I ate at many fine restaurants while in Austin and Boston. Though in most of them the food was very good but never great, many clearly aspired to greatness. They had focused on making inventive, interesting menus and on executing them as well as they could. Even when their ambition outstripped their ability, the focus was clear. To be a truly great restaurant, though, requires more than just superb food; a topnotch place must also provide great service.

In all of the restaurants I tried, the service was not up to the food.

Given their lofty goals, I couldn't help but wondering why that was the case. Restaurant service is something amenable to rules and practice. When and how to clear, when and how to serve, monitoring the guests to make sure they don't lack for water, and so on--all of these problems are small. So, why don't more places offer great service?

The answer is obvious: Great service is hard.

For one thing, it requires an obsessive focus on the customer, not on yourself. You may not want to pour water right then, but if a glass is approaching empty, you need to do it. You might want to serve the next course, but if a guest just left for the restroom, you must hold it--maybe even remake it so it arrives at the table as it should. To be a great server, you have to put the wishes of your customers ahead of your own over and over and over again. That alone is very hard.

It's even harder than it should be, however, because most restaurants don't spend enough on service. If you give a server too many tables to cover, he or she is doomed to fail. Similarly, if no one has trained you on serving on the left and taking from the right, then no one should expect you to have that data. And, of course, there's the money factor: Great servers should make livings commensurate with their skill. If that means raising the prices a bit, so be it.

Finally, great service demands a very difficult level of subjugation of your own concerns. When you deliver a perfectly cooked medium-rare steak to the man who explicitly ordered it that way, and he then declares in a loud voice that he wanted it cooked brown all the way through (an abomination, by the way), you have to take it back--even though neither you nor the kitchen did anything wrong. Dealing with difficult customers is part of the job. (I have to say that I try very, very hard never to be such a customer.)

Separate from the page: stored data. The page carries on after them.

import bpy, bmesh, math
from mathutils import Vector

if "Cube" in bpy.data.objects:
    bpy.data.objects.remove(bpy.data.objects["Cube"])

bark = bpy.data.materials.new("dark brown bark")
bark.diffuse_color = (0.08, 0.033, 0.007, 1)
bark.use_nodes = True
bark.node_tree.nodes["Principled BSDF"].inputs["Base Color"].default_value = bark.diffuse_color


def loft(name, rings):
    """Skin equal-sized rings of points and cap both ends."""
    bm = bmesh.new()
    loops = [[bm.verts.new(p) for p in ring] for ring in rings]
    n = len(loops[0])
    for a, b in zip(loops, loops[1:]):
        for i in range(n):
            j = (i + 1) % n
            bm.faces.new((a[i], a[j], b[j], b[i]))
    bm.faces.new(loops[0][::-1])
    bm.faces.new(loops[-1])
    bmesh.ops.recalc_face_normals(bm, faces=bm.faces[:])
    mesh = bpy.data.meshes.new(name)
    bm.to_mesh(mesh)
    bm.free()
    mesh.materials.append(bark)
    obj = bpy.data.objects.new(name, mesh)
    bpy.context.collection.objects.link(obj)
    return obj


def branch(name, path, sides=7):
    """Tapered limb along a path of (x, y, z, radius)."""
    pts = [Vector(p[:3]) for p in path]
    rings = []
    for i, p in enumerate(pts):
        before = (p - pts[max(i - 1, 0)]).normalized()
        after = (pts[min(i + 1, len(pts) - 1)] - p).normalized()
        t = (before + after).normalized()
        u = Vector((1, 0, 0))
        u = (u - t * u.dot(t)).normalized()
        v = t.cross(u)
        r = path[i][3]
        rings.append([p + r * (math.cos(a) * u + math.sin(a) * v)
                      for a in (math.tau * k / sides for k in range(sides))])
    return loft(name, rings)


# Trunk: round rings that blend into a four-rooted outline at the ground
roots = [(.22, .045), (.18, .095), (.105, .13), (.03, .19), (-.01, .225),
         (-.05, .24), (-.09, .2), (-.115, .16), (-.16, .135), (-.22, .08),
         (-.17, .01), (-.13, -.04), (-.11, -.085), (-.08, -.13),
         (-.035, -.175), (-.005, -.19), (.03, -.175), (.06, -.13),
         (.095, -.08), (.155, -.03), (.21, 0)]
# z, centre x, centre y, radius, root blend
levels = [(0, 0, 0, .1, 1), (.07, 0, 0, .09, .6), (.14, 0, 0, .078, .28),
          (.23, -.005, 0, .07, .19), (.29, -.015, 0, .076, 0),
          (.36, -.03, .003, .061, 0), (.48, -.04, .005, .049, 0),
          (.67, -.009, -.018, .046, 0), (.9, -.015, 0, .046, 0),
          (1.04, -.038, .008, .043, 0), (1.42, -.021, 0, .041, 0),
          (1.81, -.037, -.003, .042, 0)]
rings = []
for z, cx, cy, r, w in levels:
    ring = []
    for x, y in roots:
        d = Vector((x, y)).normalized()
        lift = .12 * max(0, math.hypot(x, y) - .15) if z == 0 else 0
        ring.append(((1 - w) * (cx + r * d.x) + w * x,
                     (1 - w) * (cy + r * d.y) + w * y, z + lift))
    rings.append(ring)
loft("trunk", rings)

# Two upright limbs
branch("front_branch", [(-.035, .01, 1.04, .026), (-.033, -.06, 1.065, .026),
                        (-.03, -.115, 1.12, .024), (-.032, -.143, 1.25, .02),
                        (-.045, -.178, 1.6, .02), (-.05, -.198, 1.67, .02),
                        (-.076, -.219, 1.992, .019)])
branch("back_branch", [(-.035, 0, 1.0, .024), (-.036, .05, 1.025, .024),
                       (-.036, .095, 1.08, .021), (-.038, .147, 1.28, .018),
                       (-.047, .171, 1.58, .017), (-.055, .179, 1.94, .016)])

It's no surprise, then, that great service is rare. When you find it, however, it is a joy to behold and to experience. Dine at The French Laundry or Joel Robuchon, to name but two pinnacles of service, and you will understand how good service can be. If, however, you're eating at a less lofty place and the service lags the food, try to be understanding; the odds are that the servers are understaffed, undertrained, underpaid, and doing the best they can.

And always, always, tip a full twenty percent (or more) unless you have a very specific reason for tipping less--and even then, be sure the problem you have is with the servers and not anyone else.


Blog Archive